A week ago today, a very prominent young man in my community died. He was a brilliant business man, a visionary, a kind employer, a diligent husband and father, a loving son and a faithful believer in Christ.
As the preacher went to the podium, he expressed our grief, shock and confusion over God's plan of taking one so young and so promise filled from our midst. "A very sad day for us," the preacher said, "but a good day for him."
Of course, the preacher was talking about the glorification process our dearly departed would experience as he resurrected into paradise with Christ. It is the believer's hope and promise.
The wisest man in all history said something that I think many would take issue with.
The day of death better than the day of birth
It seems when a baby is born, everyone is so excited! The anticipation is only exceeded by the actual event.
But the writer of Ecclesiastes is very realistic about life. He states life is hard, and after one strives, one discovers it is all for naught. Really? Is this your experience?
One someone dies, it seems that crying is the natural response. Death is called the enemy and most of us feel that way.
But the writer of Ecclesiastes shares the day of death is better than the day of birth, because then we can finally rest from the vanity of this existence. Really? Is this your experience?
Here is the wisdom of Ecclesiates: This world is not our home. This world offers fleeting moments only but will never truly satisfy. Our satisfaction begins with God and is fulfilled when we die and meet God face to face.

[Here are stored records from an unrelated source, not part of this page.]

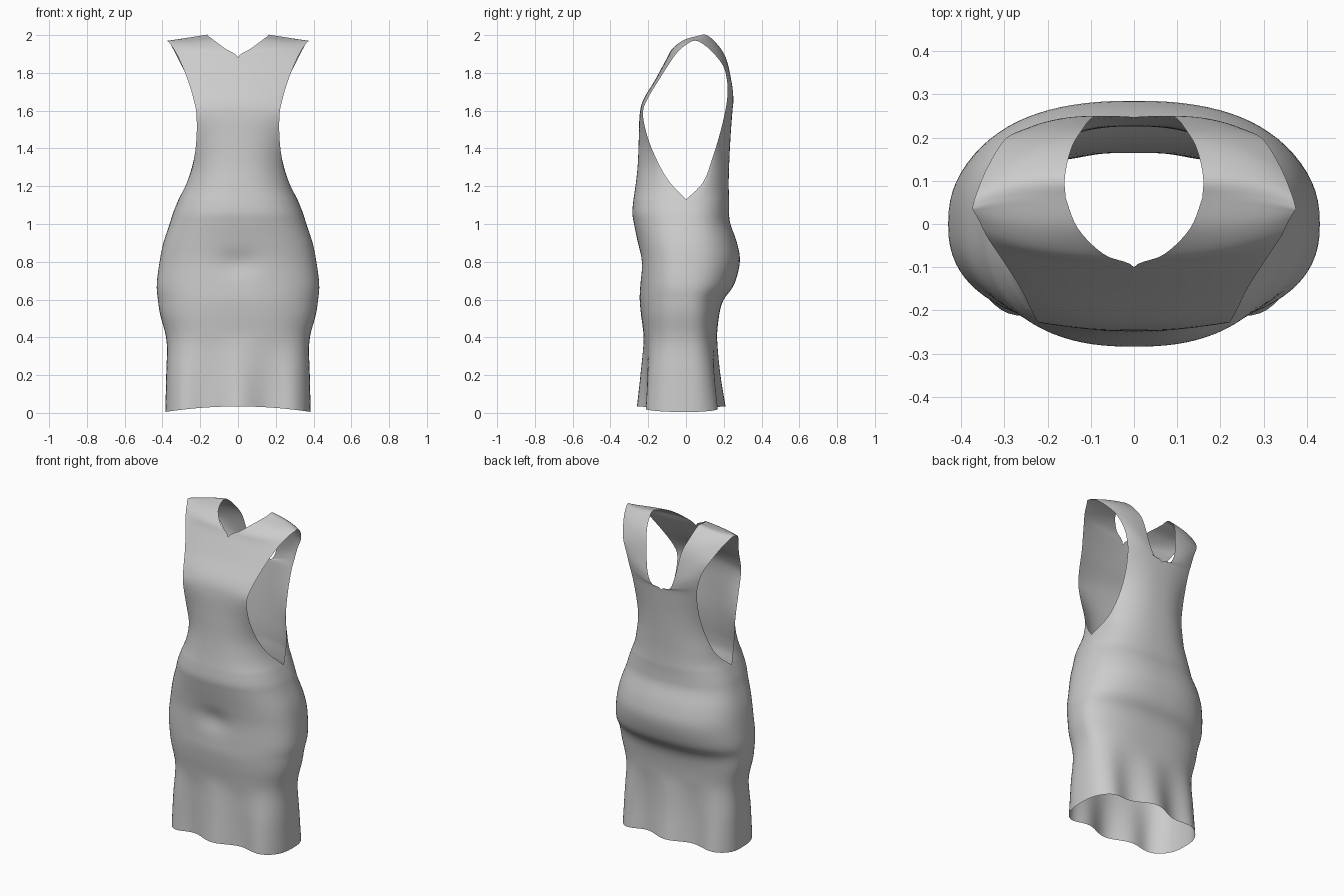
import bpy, bmesh, math

COLS, STEPS = 22, 5

# Skirt and waist rings: z, half width, front y, back y, roundness
SKIRT = [
    (.005, .385, -.235, .185, 3.0), (.20, .380, -.226, .167, 3.0),
    (.38, .378, -.222, .163, 2.7), (.52, .412, -.238, .176, 2.5),
    (.60, .424, -.245, .200, 2.4), (.68, .430, -.243, .255, 2.4),
    (.80, .415, -.243, .285, 2.4), (.90, .395, -.256, .270, 2.4),
    (1.0, .362, -.275, .235, 2.4), (1.06, .343, -.284, .228, 2.4),
    (1.13, .315, -.278, .228, 2.4)]

# Bodice rows: centre/neck edge x, y, z, then armhole edge x, y, z
FRONT = [
    (0, -.278, 1.13, .315, 0, 1.13), (0, -.265, 1.22, .270, -.085, 1.22),
    (0, -.255, 1.32, .237, -.145, 1.32), (0, -.250, 1.45, .220, -.200, 1.45),
    (0, -.245, 1.58, .220, -.228, 1.58), (0, -.225, 1.66, .235, -.205, 1.66),
    (0, -.165, 1.76, .265, -.145, 1.76), (0, -.100, 1.88, .310, -.075, 1.87),
    (.07, -.07, 1.93, .340, -.030, 1.925), (.13, -.01, 1.975, .360, .010, 1.955),
    (.158, .06, 1.995, .375, .035, 1.97)]
BACK = [
    (0, .228, 1.13, .315, 0, 1.13), (0, .226, 1.22, .270, .090, 1.22),
    (0, .230, 1.35, .232, .140, 1.35), (0, .237, 1.48, .218, .180, 1.48),
    (0, .247, 1.61, .222, .210, 1.61), (.06, .250, 1.63, .238, .220, 1.69),
    (.095, .247, 1.71, .260, .217, 1.76), (.12, .218, 1.86, .300, .195, 1.84),
    (.145, .175, 1.94, .340, .130, 1.92), (.16, .110, 2.0, .365, .070, 1.965),
    (.158, .06, 1.995, .375, .035, 1.97)]


def smooth_rows(rows):
    """Catmull-Rom interpolation between the key rows."""
    out = []
    for i in range(len(rows) - 1):
        a, b, c, d = (rows[max(i - 1, 0)], rows[i], rows[i + 1],
                      rows[min(i + 2, len(rows) - 1)])
        for j in range(STEPS):
            t = j / STEPS
            out.append([.5 * (2 * q + (r - p) * t + (2 * p - 5 * q + 4 * r - s) * t * t
                              + (3 * q - p - 3 * r + s) * t ** 3)
                        for p, q, r, s in zip(a, b, c, d)])
    return out + [list(rows[-1])]


def row_points(row):
    """Points from the centre edge out to the side edge."""
    xi, yi, zi, xo, yo, zo, p, k = row
    xi = max(xi, 0)
    pts = []
    for i in range(COLS + 1):
        s = min(math.sin(i / COLS * math.pi / 2), 1)
        w = max(1 - s ** p, 0) ** k
        x = xi + (xo - xi) * s
        y = yo + (yi - yo) * w
        z = zi + (zo - zi) * s
        side = -1 if yi < 0 else 1
        # hem folds and raised hem centre
        if z < .4:
            f = (1 - z / .4)
            y += side * .025 * f ** .8 * math.cos(2 * math.pi * x / .33) * (1 - s ** 4)
            z += .03 * f * f * (1 - s * s)
        # dip under the belly
        if side < 0:
            y += .018 * math.exp(-(x / .1) ** 2 - ((z - .79) / .07) ** 2)
        pts.append((x, y, z))
    return pts


def add_panel(bm, rows):
    grid = [[bm.verts.new(p) for p in row_points(r)] for r in smooth_rows(rows)]
    for a, b in zip(grid, grid[1:]):
        for i in range(COLS):
            bm.faces.new((a[i], a[i + 1], b[i + 1], b[i]))


bm = bmesh.new()
# Skirt: front and back halves
for col in (2, 3):
    add_panel(bm, [(0, r[col], r[0], r[1], 0, r[0], r[4], 1 / r[4]) for r in SKIRT])
# Bodice: front and back panels with armholes and neckline
for panel in (FRONT, BACK):
    add_panel(bm, [r + (2.4, min(1, 1 / 2.4 + .2 * i)) for i, r in enumerate(panel)])

# Mirror to the other side and weld seams
geo = bmesh.ops.duplicate(bm, geom=bm.verts[:] + bm.edges[:] + bm.faces[:])["geom"]
for v in geo:
    if isinstance(v, bmesh.types.BMVert):
        v.co.x = -v.co.x
bmesh.ops.remove_doubles(bm, verts=bm.verts[:], dist=.0004)
bmesh.ops.recalc_face_normals(bm, faces=bm.faces[:])
for f in bm.faces:
    f.smooth = True

mesh = bpy.data.meshes.new("dress")
bm.to_mesh(mesh)
bm.free()
dress = bpy.data.objects.new("dress", mesh)
bpy.context.collection.objects.link(dress)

Another wise one once told me, "You cannot begin to pray, you cannot begin to live, until you understand eternity and begin to live with an eternal mindset."